● Input records:
/---
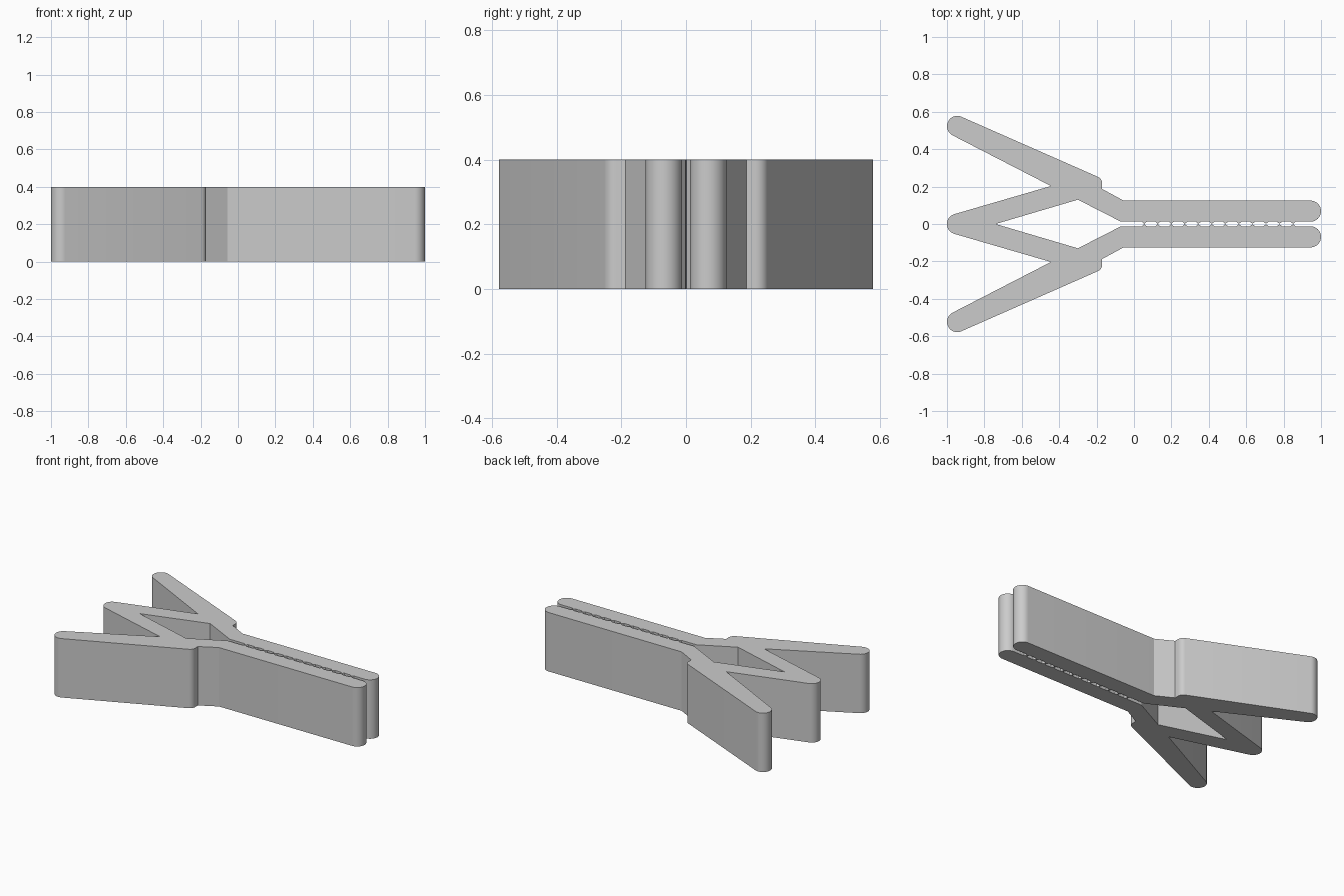
import bpy, bmesh
from math import sin, cos, radians

if "Cube" in bpy.data.objects:
    bpy.data.objects.remove(bpy.data.objects["Cube"])

HEIGHT = 0.4
GAP = 0.0125      # half the gap between the jaws


def arc(cx, cy, r, a0, a1, n):
    """Points on an arc from angle a0 to a1, in degrees."""
    return [(cx + r * cos(radians(a0 + (a1 - a0) * i / n)),
             cy + r * sin(radians(a0 + (a1 - a0) * i / n))) for i in range(n + 1)]


# Spring tip, then the notch between spring and handle
half = arc(-0.945, 0, 0.055, 180, 106.5, 10)
half.append((-0.444, 0.203))

# Rounded handle end and shoulder
half += arc(-0.945, 0.523, 0.055, 242.6, 66.4, 20)
half += arc(-0.21, 0.216, 0.04, 66.4, 0, 8)
half += [(-0.17, 0.187), (-0.055, 0.125)]

# Jaw with rounded nose
half += arc(0.9437, 0.0687, 0.0563, 90, -90, 20)

# Gripping teeth along the inner side of the jaw
for i in reversed(range(12)):
    x = 0.055 + i * 0.0723
    half += [(x + 0.014, GAP), (x, 0.0008), (x - 0.014, GAP)]

# Inner opening
half += [(-0.07, GAP), (-0.30, 0.13), (-0.74, 0)]

# Mirror the half outline and raise it into a solid
outline = half + [(x, -y) for x, y in reversed(half[1:-1])]
bm = bmesh.new()
base = bm.faces.new([bm.verts.new((x, y, 0)) for x, y in outline])
raised = bmesh.ops.extrude_face_region(bm, geom=[base], use_keep_orig=True)
bmesh.ops.translate(bm, vec=(0, 0, HEIGHT),
                    verts=[v for v in raised["geom"] if isinstance(v, bmesh.types.BMVert)])
bmesh.ops.recalc_face_normals(bm, faces=bm.faces[:])
mesh = bpy.data.meshes.new("clip_body")
bm.to_mesh(mesh)
bm.free()

clip = bpy.data.objects.new("clip_body", mesh)
bpy.context.collection.objects.link(clip)
grey = bpy.data.materials.new("light grey plastic")
grey.diffuse_color = (0.6, 0.6, 0.6, 1)
grey.use_nodes = True
grey.node_tree.nodes["Principled BSDF"].inputs["Base Color"].default_value = grey.diffuse_color
mesh.materials.append(grey)

# Smooth rounded ends, sharp rims
bpy.context.view_layer.objects.active = clip
clip.select_set(True)
bpy.ops.object.shade_smooth_by_angle(angle=radians(20))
\---
● Problem to work on: Write the listing out again in full and unchanged, minus any pictures.

● Problem solution:
import bpy, bmesh
from math import sin, cos, radians

if "Cube" in bpy.data.objects:
    bpy.data.objects.remove(bpy.data.objects["Cube"])

HEIGHT = 0.4
GAP = 0.0125      # half the gap between the jaws


def arc(cx, cy, r, a0, a1, n):
    """Points on an arc from angle a0 to a1, in degrees."""
    return [(cx + r * cos(radians(a0 + (a1 - a0) * i / n)),
             cy + r * sin(radians(a0 + (a1 - a0) * i / n))) for i in range(n + 1)]


# Spring tip, then the notch between spring and handle
half = arc(-0.945, 0, 0.055, 180, 106.5, 10)
half.append((-0.444, 0.203))

# Rounded handle end and shoulder
half += arc(-0.945, 0.523, 0.055, 242.6, 66.4, 20)
half += arc(-0.21, 0.216, 0.04, 66.4, 0, 8)
half += [(-0.17, 0.187), (-0.055, 0.125)]

# Jaw with rounded nose
half += arc(0.9437, 0.0687, 0.0563, 90, -90, 20)

# Gripping teeth along the inner side of the jaw
for i in reversed(range(12)):
    x = 0.055 + i * 0.0723
    half += [(x + 0.014, GAP), (x, 0.0008), (x - 0.014, GAP)]

# Inner opening
half += [(-0.07, GAP), (-0.30, 0.13), (-0.74, 0)]

# Mirror the half outline and raise it into a solid
outline = half + [(x, -y) for x, y in reversed(half[1:-1])]
bm = bmesh.new()
base = bm.faces.new([bm.verts.new((x, y, 0)) for x, y in outline])
raised = bmesh.ops.extrude_face_region(bm, geom=[base], use_keep_orig=True)
bmesh.ops.translate(bm, vec=(0, 0, HEIGHT),
                    verts=[v for v in raised["geom"] if isinstance(v, bmesh.types.BMVert)])
bmesh.ops.recalc_face_normals(bm, faces=bm.faces[:])
mesh = bpy.data.meshes.new("clip_body")
bm.to_mesh(mesh)
bm.free()

clip = bpy.data.objects.new("clip_body", mesh)
bpy.context.collection.objects.link(clip)
grey = bpy.data.materials.new("light grey plastic")
grey.diffuse_color = (0.6, 0.6, 0.6, 1)
grey.use_nodes = True
grey.node_tree.nodes["Principled BSDF"].inputs["Base Color"].default_value = grey.diffuse_color
mesh.materials.append(grey)

# Smooth rounded ends, sharp rims
bpy.context.view_layer.objects.active = clip
clip.select_set(True)
bpy.ops.object.shade_smooth_by_angle(angle=radians(20))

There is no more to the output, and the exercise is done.